Q. If I win a case pursuant to a fee-shifting statute, do I automatically receive attorneys’ fees?

A. No. The first thing you better do is file a timely fees request. In federal court, that generally means no later than 14 days after the entry of judgment. Each state has its own rules.

Q. Only a “prevailing party” is eligible for a fees award. Does that mean you need a judgment in your favor?

A. No. In many jurisdictions, a favorable settlement can qualify you for an award. You may even qualify if your suit serves as a “catalyst” to getting the defendant to change its behavior voluntarily.

Q. Are only plaintiffs eligible for fee awards?

A. No. In appropriate cases, defendants and even intervenors or objectors can qualify for fee awards.

Q. What determines the amount of the award?

A. In fee-shifting cases, it’s generally the lodestar – reasonable hours multiplied by the prevailing market rate in your geographical area.

Q. Are courts likely to rubber-stamp the request, or do they ever knock it down because the hours expended or the hourly rate is too high?

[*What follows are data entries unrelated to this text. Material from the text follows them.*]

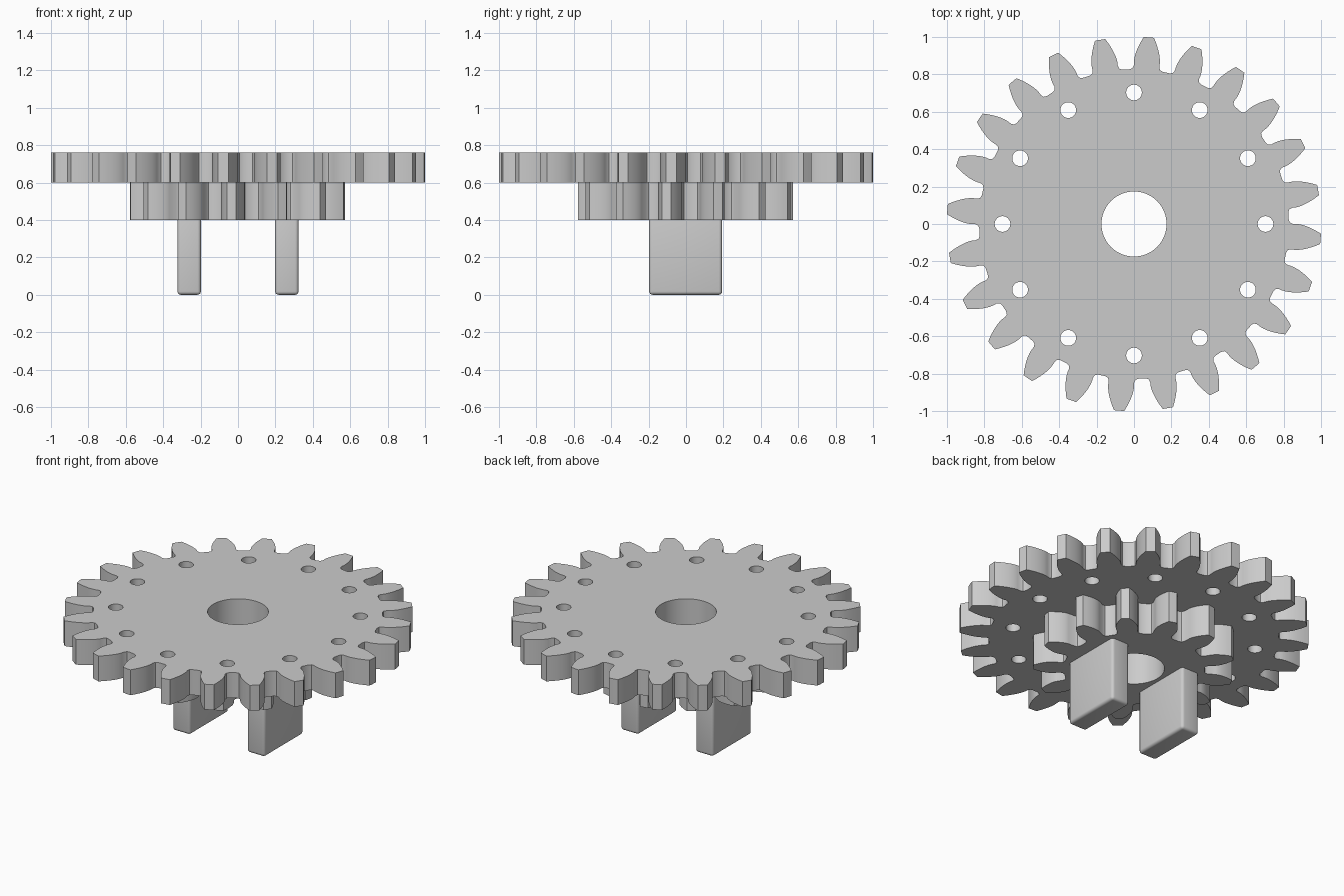
import bpy
import bmesh
from math import cos, sin, pi, sqrt, acos, tan, radians

cube = bpy.data.objects.get("Cube")
if cube:
    bpy.data.objects.remove(cube, do_unlink=True)

MODULE = 0.077
PRESSURE = radians(20)

grey = bpy.data.materials.new("plain_grey")
grey.use_nodes = True
COLOUR = (0.6, 0.6, 0.6, 1)
grey.diffuse_color = COLOUR
grey.node_tree.nodes["Principled BSDF"].inputs["Base Color"].default_value = COLOUR


def involute(a):
    return tan(a) - a


def circle(radius, cx=0, cy=0, steps=32):
    return [(cx + radius * cos(2 * pi * i / steps), cy + radius * sin(2 * pi * i / steps))
            for i in range(steps)]


def gear_outline(teeth, phase):
    """Involute tooth outline with filleted roots; phase is the angle of one tooth."""
    pitch = MODULE * teeth / 2
    base, tip, root = pitch * cos(PRESSURE), pitch + MODULE, pitch - 1.25 * MODULE
    half = pi / (2 * teeth) + involute(PRESSURE)
    fillet = 0.022
    # Half a tooth as (radius, angle from the tooth axis)
    flank = [(root, half + fillet / root),
             (root + 0.3 * fillet, half + 0.3 * fillet / root),
             (root + fillet, half)]
    for i in range(7):
        r = base + (tip - base) * i / 6
        flank.append((r, half - involute(acos(min(1, base / r)))))
    tooth = [(r, -a) for r, a in flank] + [(tip, 0)] + [(r, a) for r, a in reversed(flank)]
    return [(r * cos(phase + 2 * pi * k / teeth + a), r * sin(phase + 2 * pi * k / teeth + a))
            for k in range(teeth) for r, a in tooth]


def finish(obj, angle):
    obj.data.materials.clear()
    obj.data.materials.append(grey)
    bpy.ops.object.select_all(action="DESELECT")
    obj.select_set(True)
    bpy.context.view_layer.objects.active = obj
    bpy.ops.object.shade_smooth_by_angle(angle=radians(angle))


def plate(name, loops, z0, z1):
    """Solid slab from an outer loop and hole loops."""
    curve = bpy.data.curves.new(name, "CURVE")
    curve.dimensions = "2D"
    curve.fill_mode = "BOTH"
    curve.extrude = (z1 - z0) / 2
    for loop in loops:
        spline = curve.splines.new("POLY")
        spline.points.add(len(loop) - 1)
        for point, (x, y) in zip(spline.points, loop):
            point.co = (x, y, 0, 1)
        spline.use_cyclic_u = True
    helper = bpy.data.objects.new(name + "_outline", curve)
    bpy.context.collection.objects.link(helper)
    bpy.context.view_layer.update()
    mesh = bpy.data.meshes.new_from_object(
        helper.evaluated_get(bpy.context.evaluated_depsgraph_get()))
    bpy.data.objects.remove(helper, do_unlink=True)
    bm = bmesh.new()
    bm.from_mesh(mesh)
    bmesh.ops.remove_doubles(bm, verts=bm.verts, dist=1e-5)
    bmesh.ops.translate(bm, verts=bm.verts, vec=(0, 0, (z0 + z1) / 2))
    bmesh.ops.recalc_face_normals(bm, faces=bm.faces)
    bm.to_mesh(mesh)
    bm.free()
    obj = bpy.data.objects.new(name, mesh)
    bpy.context.collection.objects.link(obj)
    finish(obj, 25)


# Large gear with centre bore and a ring of twelve holes
bore = circle(0.174, steps=64)
ring = [circle(0.042, 0.703 * cos(k * pi / 6), 0.703 * sin(k * pi / 6)) for k in range(12)]
plate("large_gear", [gear_outline(24, radians(85.45)), bore] + ring, 0.6, 0.76)

# Small gear beneath it
plate("small_gear", [gear_outline(13, radians(45)), bore], 0.4, 0.6)

# Two rounded prongs hanging below
for name, side in (("left_prong", 1), ("right_prong", -1)):
    bm = bmesh.new()
    bmesh.ops.create_cube(bm, size=1)
    bmesh.ops.scale(bm, verts=bm.verts, vec=(0.125, 0.39, 0.43))
    bmesh.ops.translate(bm, verts=bm.verts, vec=(side * 0.261, -0.002, 0.215))
    bmesh.ops.bevel(bm, geom=bm.edges[:], offset=0.018, segments=4, profile=0.5,
                    affect="EDGES")
    mesh = bpy.data.meshes.new(name)
    bm.to_mesh(mesh)
    bm.free()
    prong = bpy.data.objects.new(name, mesh)
    bpy.context.collection.objects.link(prong)
    finish(prong, 35)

A. Courts frequently knock down requests, especially when defendants vigorously challenge them.

Q. What can I do to maximize my chances of receiving the full requested award?

A. First, maintain and provide documentation as specific as possible. Second, hire an attorneys’ fees expert who can offer a declaration vouching for the reasonableness of your request.

Q. Is the lodestar always the basis for an award?

A. In exceptional cases, the court may make an upward or downward adjustment to the lodestar.

Q. Is all of this the same when attorneys seek fees from a “common fund,” as tends to happen in class actions?

A. No. In a common fund situation, courts typically award a reasonable percentage of the fund. That’s a different calculus requiring a different fee application and raising different kinds of disputes.

Q. So with respect to either a fee-shifting statute or common fund situation, a fees application can be disputed and many different issues can complicate the matter?

A. Yes!

Q. Is there some place I can quickly get up to speed on the range of relevant issues?

A. You may find this manual helpful.

Q. Anything else I can do to assist an application for fees?

A. It often helps to retain a fees expert.

Q. To do what?

A. To file a declaration supporting your request (or opposing a request made by the adversary against you), explaining why it’s reasonable under the circumstances. And, if the matter goes to a hearing, he can testify on your behalf.

Q. Where can I find a qualified expert?

A. Click here




small_hirsch1The Federal Judicial Center's Attorney's Fees Monograph, coauthored by Professor Hirsch.